With my research in mind, I created a user flow that incorporates onboarding, a home page for recommendations, and other pages to increase user engagement. I highlighted five distinct pages that I would focus on for this project.
I quickly got to creating wireframes, which I refined by asking friends around me for user feedback and making big changes early. Despite my time constraints, I managed to work to hi-fi mockups.
Before starting on my hi-fis, I brainstormed a simple style guide for font and color styles. I wanted to keep the styling easy to design with, and chose a sans-serif font with one accent color.
For many of our competitors, a short onboarding process is an effective way to a create personalized experience. MoodFood asks for preferred genres/subgenres on one page (and prior reading history on the following).
The “today page,” or the home page, houses the main functionality of the app: a user can enter their moods, preferred genre-of-the-day, and preferred reading time, and the app generates recommendations.
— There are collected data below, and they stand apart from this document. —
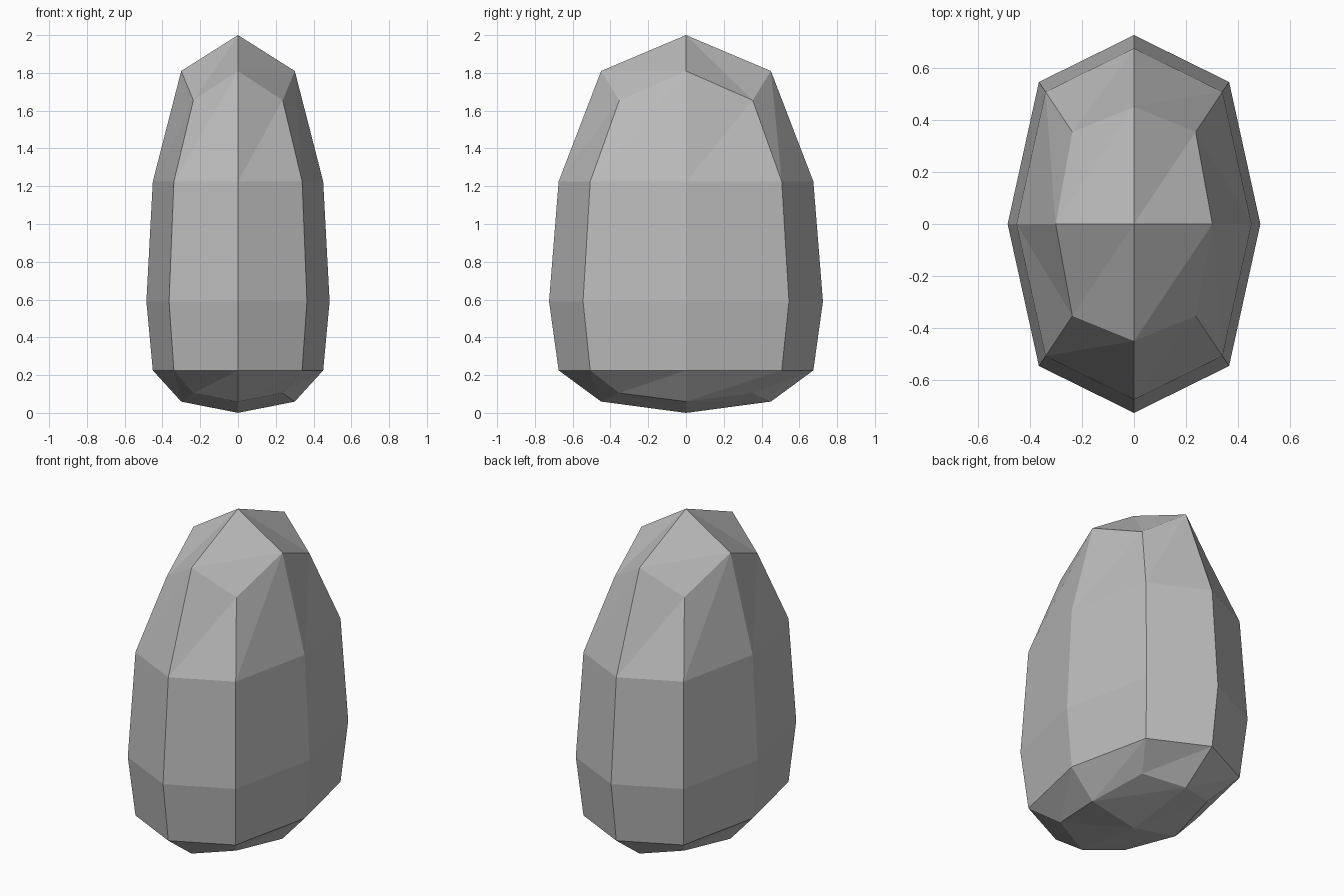
import bpy
import bmesh

cube = bpy.data.objects.get("Cube")
if cube:
    bpy.data.objects.remove(cube, do_unlink=True)

# Stone colour
stone = bpy.data.materials.new("stone_grey")
stone.use_nodes = True
grey = (0.5, 0.5, 0.5, 1.0)
stone.diffuse_color = grey
stone.node_tree.nodes["Principled BSDF"].inputs["Base Color"].default_value = grey

# Eight-sided outline: side points alternate with corner points
SIDE_X, SIDE_Y = 0.485, 0.725
CORNER_X, CORNER_Y = 0.365, 0.545
outline = [(SIDE_X, 0), (CORNER_X, CORNER_Y), (0, SIDE_Y), (-CORNER_X, CORNER_Y),
           (-SIDE_X, 0), (-CORNER_X, -CORNER_Y), (0, -SIDE_Y), (CORNER_X, -CORNER_Y)]

# Levels: (side height, side scale, corner height, corner scale)
levels = [(0.06, 0.62, 0.105, 0.648),
          (0.225, 0.93, 0.225, 0.93),
          (0.59, 1.0, 0.59, 1.0),
          (1.225, 0.93, 1.225, 0.93),
          (1.81, 0.62, 1.655, 0.648)]

bm = bmesh.new()
rings = []
for side_z, side_s, corner_z, corner_s in levels:
    ring = []
    for i, (x, y) in enumerate(outline):
        s, z = (corner_s, corner_z) if i % 2 else (side_s, side_z)
        ring.append(bm.verts.new((x * s, y * s, z)))
    rings.append(ring)

# Faceted sides, each panel split the same way
for low, high in zip(rings, rings[1:]):
    for i in range(8):
        j = (i + 1) % 8
        bm.faces.new((low[i], low[j], high[j]))
        bm.faces.new((low[i], high[j], high[i]))


# Top and bottom caps: four panels around a central point
def cap(ring, height, split_at_corner):
    pole = bm.verts.new((0, 0, height))
    for i in range(0, 8, 2):
        a, corner, b = ring[i], ring[i + 1], ring[(i + 2) % 8]
        if i % 4 == split_at_corner:
            bm.faces.new((pole, a, corner))
            bm.faces.new((pole, corner, b))
        else:
            bm.faces.new((pole, a, b))
            bm.faces.new((a, corner, b))


cap(rings[-1], 2.0, 0)
cap(rings[0], 0.0, 2)
bmesh.ops.recalc_face_normals(bm, faces=bm.faces[:])

mesh = bpy.data.meshes.new("boulder")
bm.to_mesh(mesh)
bm.free()
mesh.materials.append(stone)
boulder = bpy.data.objects.new("boulder", mesh)
bpy.context.scene.collection.objects.link(boulder)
This is the page where the user actually reads the micro-novel, with general information about the micro-novel, a short description of the text, and the actual text.
Besides just the micro-novel, this page includes a community discussion tab and an additional recommendations tab to keep users engaged longer.
In these three pages, my biggest goal was to decrease the pressure of finding and finishing a micro-novel. MoodFood accomplishes this in a few ways.
As I discovered through the survey, I couldn’t rely on users themselves to stay committed to their daily reads, and needed to design features to keep them engaged and motivated.
From my interviews, I found that 70% of interviewees engaged in in-person discussion, 60% engaged in online discussion, and 60% viewed fan-created content for their favorite content. People love to share their opinions, and spaces for discussion help people enjoy their content more and give them a reason to come back to the app.
I also wanted to see how we could get users to come back to the app repeatedly until they developed a habit. For inspiration, I turned to a mood-tracking app I used in the past: Daylio, which not only visualizes users’ moods but encourages users to make tracking them a habit.
In MoodFood, each micro-novel has its own community page with a rating and commenting section.
Unlike many of the other pages, the mood tracker and statistics page is not a critical feature. However, this page, inspired by Daylio, increases product engagement by providing users with a variety of evaluative features based on their moods and reading progress every week.
This page rewards habit and helps users be more mindful of their moods. It’s also another channel to push more micro-novel recommendations to users.
MoodFood was a great opportunity to see what I could research, explore, and refine in one week. Because the prompt was vague, I had a lot of freedom on how I wanted to approach the project. I learned to quickly extrapolate decisions from user research and developed unique features beyond the prompt.
A few areas of improvement: